= Task prompt =
Repeat every entry word for word, but leave the images out of your copy.

= Material for the task =
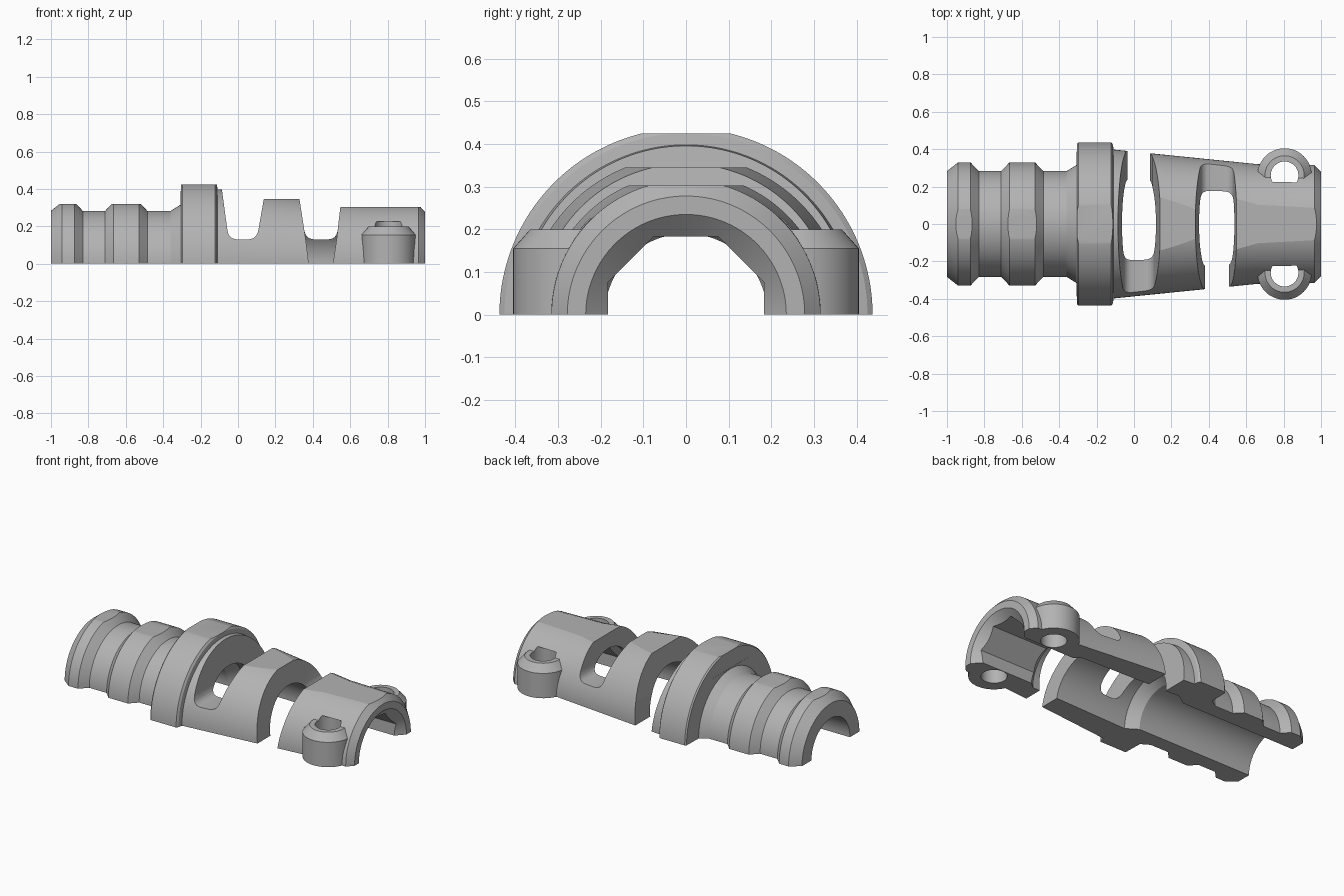
import bpy, bmesh, math
from mathutils import Matrix, Vector

if "Cube" in bpy.data.objects:
    bpy.data.objects.remove(bpy.data.objects["Cube"])

grey = bpy.data.materials.new("plain_grey")
grey.use_nodes = True
grey.diffuse_color = (0.45, 0.45, 0.45, 1)
grey.node_tree.nodes["Principled BSDF"].inputs["Base Color"].default_value = (0.45, 0.45, 0.45, 1)


def finish(bm, name):
    bmesh.ops.recalc_face_normals(bm, faces=bm.faces[:])
    mesh = bpy.data.meshes.new(name)
    bm.to_mesh(mesh)
    bm.free()
    mesh.materials.append(grey)
    ob = bpy.data.objects.new(name, mesh)
    bpy.context.collection.objects.link(ob)
    return ob


def loft(name, profile, segments, half=False, matrix=Matrix()):
    """Turn (position, radius) points about x; half keeps the upper side."""
    bm = bmesh.new()
    rings = []
    count = segments + 1 if half else segments
    sweep = math.pi if half else math.tau
    for x, r in profile:
        ring = []
        for i in range(count):
            a = sweep * i / segments
            z = 0 if half and i in (0, segments) else r * math.sin(a)
            ring.append(bm.verts.new((x, r * math.cos(a), z)))
        rings.append(ring)
    for a, b in zip(rings, rings[1:]):
        for i in range(count):
            j = (i + 1) % count
            bm.faces.new((a[i], a[j], b[j], b[i]))
    bm.faces.new(rings[0])
    bm.faces.new(rings[-1])
    bm.transform(matrix)
    return finish(bm, name)


def prism(name, outline, y0, y1):
    """Extrude an (x, z) outline along y."""
    bm = bmesh.new()
    near = [bm.verts.new((x, y0, z)) for x, z in outline]
    far = [bm.verts.new((x, y1, z)) for x, z in outline]
    bm.faces.new(near)
    bm.faces.new(far[::-1])
    for i in range(len(near)):
        bm.faces.new((near[i - 1], far[i - 1], far[i], near[i]))
    return finish(bm, name)


def rounded(before, corner, after, radius, steps=6):
    """Points of a soft corner."""
    c = Vector(corner)
    p = c + (Vector(before) - c).normalized() * radius
    q = c + (Vector(after) - c).normalized() * radius
    pts = []
    for i in range(steps + 1):
        t = i / steps
        pts.append(tuple(p * (1 - t) ** 2 + c * 2 * t * (1 - t) + q * t * t))
    return pts


def combine(target, tool, operation):
    mod = target.modifiers.new("join", "BOOLEAN")
    mod.operation = operation
    mod.solver = "EXACT"
    mod.object = tool
    bpy.context.view_layer.objects.active = target
    bpy.ops.object.modifier_apply(modifier=mod.name)
    bpy.data.objects.remove(tool)


# Ribbed neck, collar and tapered sleeve in one half shell
outer = [(-1, 0.283), (-0.94, 0.33), (-0.875, 0.33), (-0.83, 0.283),
         (-0.71, 0.283), (-0.665, 0.33), (-0.53, 0.33), (-0.485, 0.283),
         (-0.36, 0.283), (-0.308, 0.315), (-0.305, 0.43), (-0.297, 0.437),
         (-0.122, 0.437), (-0.113, 0.425), (-0.109, 0.398),
         (0.66, 0.32), (0.965, 0.315), (1, 0.278)]
shell = loft("cable_sleeve_half", outer, 81, half=True)

# Flattened crown, stepping along the tube
crown = [(-1.1, 0.6), (-1.1, 0.32), (-0.3065, 0.32), (-0.3065, 0.425), (0.033, 0.425),
         (0.033, 0.345), (0.437, 0.345), (0.437, 0.303), (1.1, 0.303), (1.1, 0.6)]
combine(shell, prism("crown_cutter", crown, -0.5, 0.5), "DIFFERENCE")

# Screw lugs on both sides
upright = Matrix.Rotation(-math.pi / 2, 4, "Y")
for side in (-1, 1):
    place = Matrix.Translation((0.805, side * 0.26, 0)) @ upright
    lug = loft("screw_lug", [(0, 0.145), (0.155, 0.145), (0.2, 0.105)], 48, matrix=place)
    combine(shell, lug, "UNION")

# Round bore, eight-sided grip between the lugs, flared mouth
tilt = Matrix.Rotation(math.pi / 8, 4, "X")
bore = [(-1.1, 0.19), (-0.2, 0.19), (-0.13, 0.237), (0.1, 0.23), (0.45, 0.219),
        (0.56, 0.215), (0.61, 0.17)]
combine(shell, loft("bore_cutter", bore, 90), "DIFFERENCE")
combine(shell, loft("grip_cutter", [(0.52, 0.198), (1.08, 0.198)], 8, matrix=tilt), "DIFFERENCE")
combine(shell, loft("mouth_cutter", [(0.94, 0.17), (1, 0.235), (1.1, 0.32)], 90), "DIFFERENCE")

# Screw holes
for side in (-1, 1):
    place = Matrix.Translation((0.805, side * 0.26, 0)) @ upright
    hole = loft("hole_cutter", [(-0.1, 0.074), (0.225, 0.074)], 40, matrix=place)
    combine(shell, hole, "DIFFERENCE")

# Flex slots, each cut right through on one side and stopped above the base on the other
slots = [(1, (-0.1, -0.05, -0.03), (0.165, 0.1, 0.08)),
         (-1, (0.305, 0.362, 0.385), (0.57, 0.527, 0.5))]
for side, left, right in slots:
    a, b, c, d = (left[0], 0.5), (left[1], 0.13), (right[1], 0.13), (right[0], 0.5)
    through = [a, b, (left[2], -0.05), (right[2], -0.05), c, d]
    stopped = [a] + rounded(a, b, c, 0.05) + rounded(b, c, d, 0.05) + [d]
    combine(shell, prism("slot_cutter", stopped, side * 0.053, -side * 0.6), "DIFFERENCE")
    combine(shell, prism("slot_cutter", through, side * 0.021, side * 0.6), "DIFFERENCE")

# Smooth turned surfaces with crisp edges
bpy.ops.object.select_all(action="DESELECT")
shell.select_set(True)
bpy.context.view_layer.objects.active = shell
bpy.ops.object.shade_smooth_by_angle(angle=math.radians(14))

= Response below =
import bpy, bmesh, math
from mathutils import Matrix, Vector

if "Cube" in bpy.data.objects:
    bpy.data.objects.remove(bpy.data.objects["Cube"])

grey = bpy.data.materials.new("plain_grey")
grey.use_nodes = True
grey.diffuse_color = (0.45, 0.45, 0.45, 1)
grey.node_tree.nodes["Principled BSDF"].inputs["Base Color"].default_value = (0.45, 0.45, 0.45, 1)


def finish(bm, name):
    bmesh.ops.recalc_face_normals(bm, faces=bm.faces[:])
    mesh = bpy.data.meshes.new(name)
    bm.to_mesh(mesh)
    bm.free()
    mesh.materials.append(grey)
    ob = bpy.data.objects.new(name, mesh)
    bpy.context.collection.objects.link(ob)
    return ob


def loft(name, profile, segments, half=False, matrix=Matrix()):
    """Turn (position, radius) points about x; half keeps the upper side."""
    bm = bmesh.new()
    rings = []
    count = segments + 1 if half else segments
    sweep = math.pi if half else math.tau
    for x, r in profile:
        ring = []
        for i in range(count):
            a = sweep * i / segments
            z = 0 if half and i in (0, segments) else r * math.sin(a)
            ring.append(bm.verts.new((x, r * math.cos(a), z)))
        rings.append(ring)
    for a, b in zip(rings, rings[1:]):
        for i in range(count):
            j = (i + 1) % count
            bm.faces.new((a[i], a[j], b[j], b[i]))
    bm.faces.new(rings[0])
    bm.faces.new(rings[-1])
    bm.transform(matrix)
    return finish(bm, name)


def prism(name, outline, y0, y1):
    """Extrude an (x, z) outline along y."""
    bm = bmesh.new()
    near = [bm.verts.new((x, y0, z)) for x, z in outline]
    far = [bm.verts.new((x, y1, z)) for x, z in outline]
    bm.faces.new(near)
    bm.faces.new(far[::-1])
    for i in range(len(near)):
        bm.faces.new((near[i - 1], far[i - 1], far[i], near[i]))
    return finish(bm, name)


def rounded(before, corner, after, radius, steps=6):
    """Points of a soft corner."""
    c = Vector(corner)
    p = c + (Vector(before) - c).normalized() * radius
    q = c + (Vector(after) - c).normalized() * radius
    pts = []
    for i in range(steps + 1):
        t = i / steps
        pts.append(tuple(p * (1 - t) ** 2 + c * 2 * t * (1 - t) + q * t * t))
    return pts


def combine(target, tool, operation):
    mod = target.modifiers.new("join", "BOOLEAN")
    mod.operation = operation
    mod.solver = "EXACT"
    mod.object = tool
    bpy.context.view_layer.objects.active = target
    bpy.ops.object.modifier_apply(modifier=mod.name)
    bpy.data.objects.remove(tool)


# Ribbed neck, collar and tapered sleeve in one half shell
outer = [(-1, 0.283), (-0.94, 0.33), (-0.875, 0.33), (-0.83, 0.283),
         (-0.71, 0.283), (-0.665, 0.33), (-0.53, 0.33), (-0.485, 0.283),
         (-0.36, 0.283), (-0.308, 0.315), (-0.305, 0.43), (-0.297, 0.437),
         (-0.122, 0.437), (-0.113, 0.425), (-0.109, 0.398),
         (0.66, 0.32), (0.965, 0.315), (1, 0.278)]
shell = loft("cable_sleeve_half", outer, 81, half=True)

# Flattened crown, stepping along the tube
crown = [(-1.1, 0.6), (-1.1, 0.32), (-0.3065, 0.32), (-0.3065, 0.425), (0.033, 0.425),
         (0.033, 0.345), (0.437, 0.345), (0.437, 0.303), (1.1, 0.303), (1.1, 0.6)]
combine(shell, prism("crown_cutter", crown, -0.5, 0.5), "DIFFERENCE")

# Screw lugs on both sides
upright = Matrix.Rotation(-math.pi / 2, 4, "Y")
for side in (-1, 1):
    place = Matrix.Translation((0.805, side * 0.26, 0)) @ upright
    lug = loft("screw_lug", [(0, 0.145), (0.155, 0.145), (0.2, 0.105)], 48, matrix=place)
    combine(shell, lug, "UNION")

# Round bore, eight-sided grip between the lugs, flared mouth
tilt = Matrix.Rotation(math.pi / 8, 4, "X")
bore = [(-1.1, 0.19), (-0.2, 0.19), (-0.13, 0.237), (0.1, 0.23), (0.45, 0.219),
        (0.56, 0.215), (0.61, 0.17)]
combine(shell, loft("bore_cutter", bore, 90), "DIFFERENCE")
combine(shell, loft("grip_cutter", [(0.52, 0.198), (1.08, 0.198)], 8, matrix=tilt), "DIFFERENCE")
combine(shell, loft("mouth_cutter", [(0.94, 0.17), (1, 0.235), (1.1, 0.32)], 90), "DIFFERENCE")

# Screw holes
for side in (-1, 1):
    place = Matrix.Translation((0.805, side * 0.26, 0)) @ upright
    hole = loft("hole_cutter", [(-0.1, 0.074), (0.225, 0.074)], 40, matrix=place)
    combine(shell, hole, "DIFFERENCE")

# Flex slots, each cut right through on one side and stopped above the base on the other
slots = [(1, (-0.1, -0.05, -0.03), (0.165, 0.1, 0.08)),
         (-1, (0.305, 0.362, 0.385), (0.57, 0.527, 0.5))]
for side, left, right in slots:
    a, b, c, d = (left[0], 0.5), (left[1], 0.13), (right[1], 0.13), (right[0], 0.5)
    through = [a, b, (left[2], -0.05), (right[2], -0.05), c, d]
    stopped = [a] + rounded(a, b, c, 0.05) + rounded(b, c, d, 0.05) + [d]
    combine(shell, prism("slot_cutter", stopped, side * 0.053, -side * 0.6), "DIFFERENCE")
    combine(shell, prism("slot_cutter", through, side * 0.021, side * 0.6), "DIFFERENCE")

# Smooth turned surfaces with crisp edges
bpy.ops.object.select_all(action="DESELECT")
shell.select_set(True)
bpy.context.view_layer.objects.active = shell
bpy.ops.object.shade_smooth_by_angle(angle=math.radians(14))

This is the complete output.